» **TASK TO COMPLETE**: Below are records; reproduce exactly the lines from the one that has "# Pavilion: rings" through the one that has "bulge = 0.0 if i in BACK else 0.028", ends included, and nothing more.

[Records excerpted from a collection]
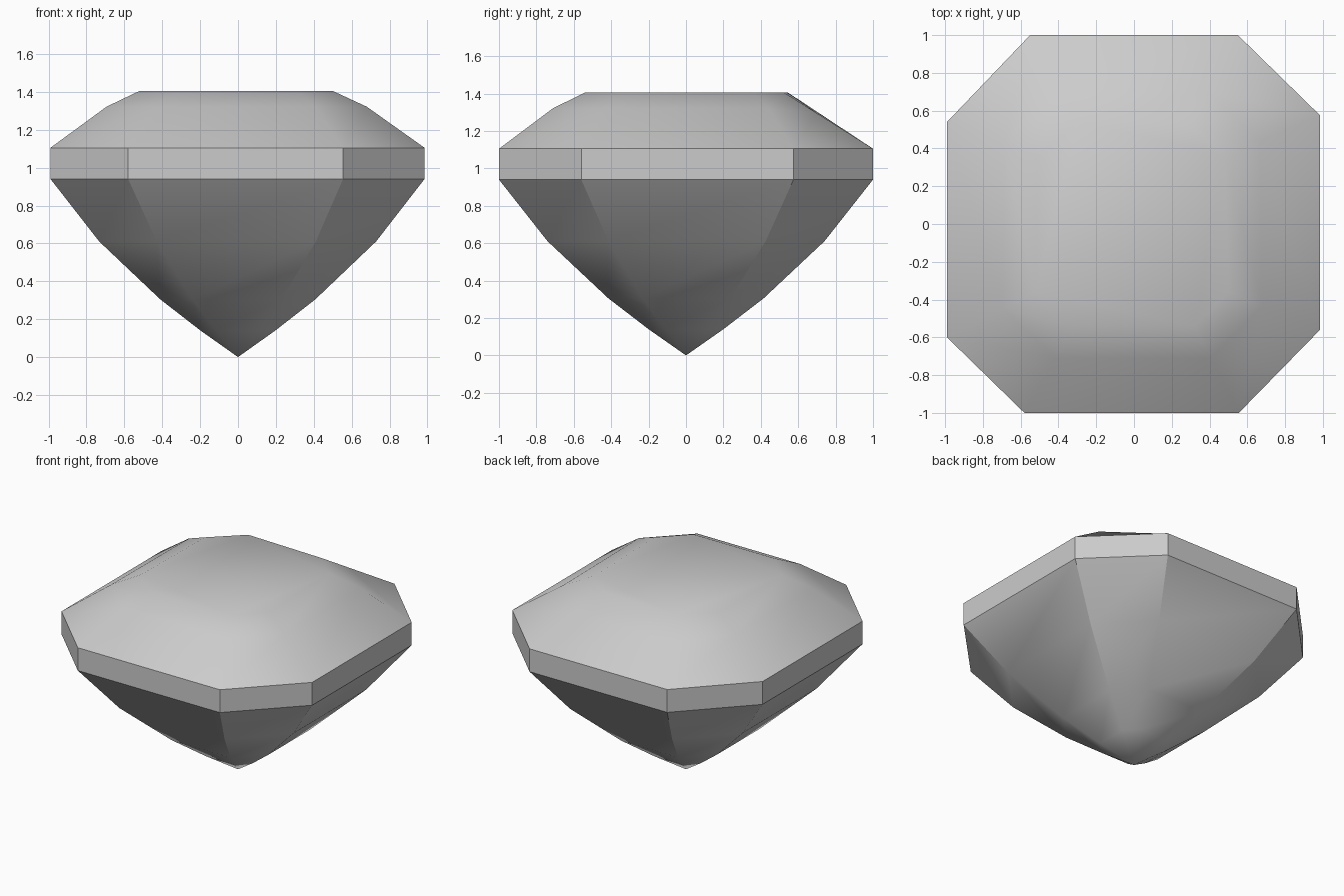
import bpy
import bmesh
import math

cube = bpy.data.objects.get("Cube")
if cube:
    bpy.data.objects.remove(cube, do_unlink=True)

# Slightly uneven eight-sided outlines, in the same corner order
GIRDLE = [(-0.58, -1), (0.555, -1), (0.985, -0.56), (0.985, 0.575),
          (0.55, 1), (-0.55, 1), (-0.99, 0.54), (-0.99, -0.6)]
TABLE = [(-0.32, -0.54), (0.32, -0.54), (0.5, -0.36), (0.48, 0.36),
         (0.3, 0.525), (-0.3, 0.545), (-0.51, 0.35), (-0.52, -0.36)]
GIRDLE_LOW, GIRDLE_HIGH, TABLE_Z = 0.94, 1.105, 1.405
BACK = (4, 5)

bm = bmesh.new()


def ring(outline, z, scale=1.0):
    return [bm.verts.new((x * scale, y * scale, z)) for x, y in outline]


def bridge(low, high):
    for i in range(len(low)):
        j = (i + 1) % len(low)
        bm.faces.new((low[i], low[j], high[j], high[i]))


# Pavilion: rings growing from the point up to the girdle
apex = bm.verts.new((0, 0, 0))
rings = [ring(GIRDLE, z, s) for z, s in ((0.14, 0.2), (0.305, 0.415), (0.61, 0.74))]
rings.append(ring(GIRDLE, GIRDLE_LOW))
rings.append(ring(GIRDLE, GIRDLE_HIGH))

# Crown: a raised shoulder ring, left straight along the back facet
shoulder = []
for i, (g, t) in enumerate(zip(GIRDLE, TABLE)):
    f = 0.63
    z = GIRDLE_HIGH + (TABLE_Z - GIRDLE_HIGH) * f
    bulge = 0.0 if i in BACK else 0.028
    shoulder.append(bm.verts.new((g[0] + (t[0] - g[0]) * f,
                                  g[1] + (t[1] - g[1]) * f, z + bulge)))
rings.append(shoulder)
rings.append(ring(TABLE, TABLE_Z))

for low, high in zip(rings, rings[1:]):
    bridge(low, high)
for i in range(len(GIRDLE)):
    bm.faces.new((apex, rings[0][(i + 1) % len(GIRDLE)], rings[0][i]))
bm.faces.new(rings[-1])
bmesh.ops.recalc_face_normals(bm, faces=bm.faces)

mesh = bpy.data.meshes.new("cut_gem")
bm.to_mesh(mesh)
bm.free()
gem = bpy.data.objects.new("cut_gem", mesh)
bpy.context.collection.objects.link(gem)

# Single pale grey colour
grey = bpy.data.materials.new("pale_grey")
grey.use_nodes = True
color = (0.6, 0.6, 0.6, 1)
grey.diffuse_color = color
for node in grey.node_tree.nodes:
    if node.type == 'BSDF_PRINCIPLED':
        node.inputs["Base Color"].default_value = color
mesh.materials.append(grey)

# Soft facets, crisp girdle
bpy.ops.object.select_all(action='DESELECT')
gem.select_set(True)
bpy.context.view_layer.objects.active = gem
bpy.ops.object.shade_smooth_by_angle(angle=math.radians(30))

» **RESPONSE**:
# Pavilion: rings growing from the point up to the girdle
apex = bm.verts.new((0, 0, 0))
rings = [ring(GIRDLE, z, s) for z, s in ((0.14, 0.2), (0.305, 0.415), (0.61, 0.74))]
rings.append(ring(GIRDLE, GIRDLE_LOW))
rings.append(ring(GIRDLE, GIRDLE_HIGH))

# Crown: a raised shoulder ring, left straight along the back facet
shoulder = []
for i, (g, t) in enumerate(zip(GIRDLE, TABLE)):
    f = 0.63
    z = GIRDLE_HIGH + (TABLE_Z - GIRDLE_HIGH) * f
    bulge = 0.0 if i in BACK else 0.028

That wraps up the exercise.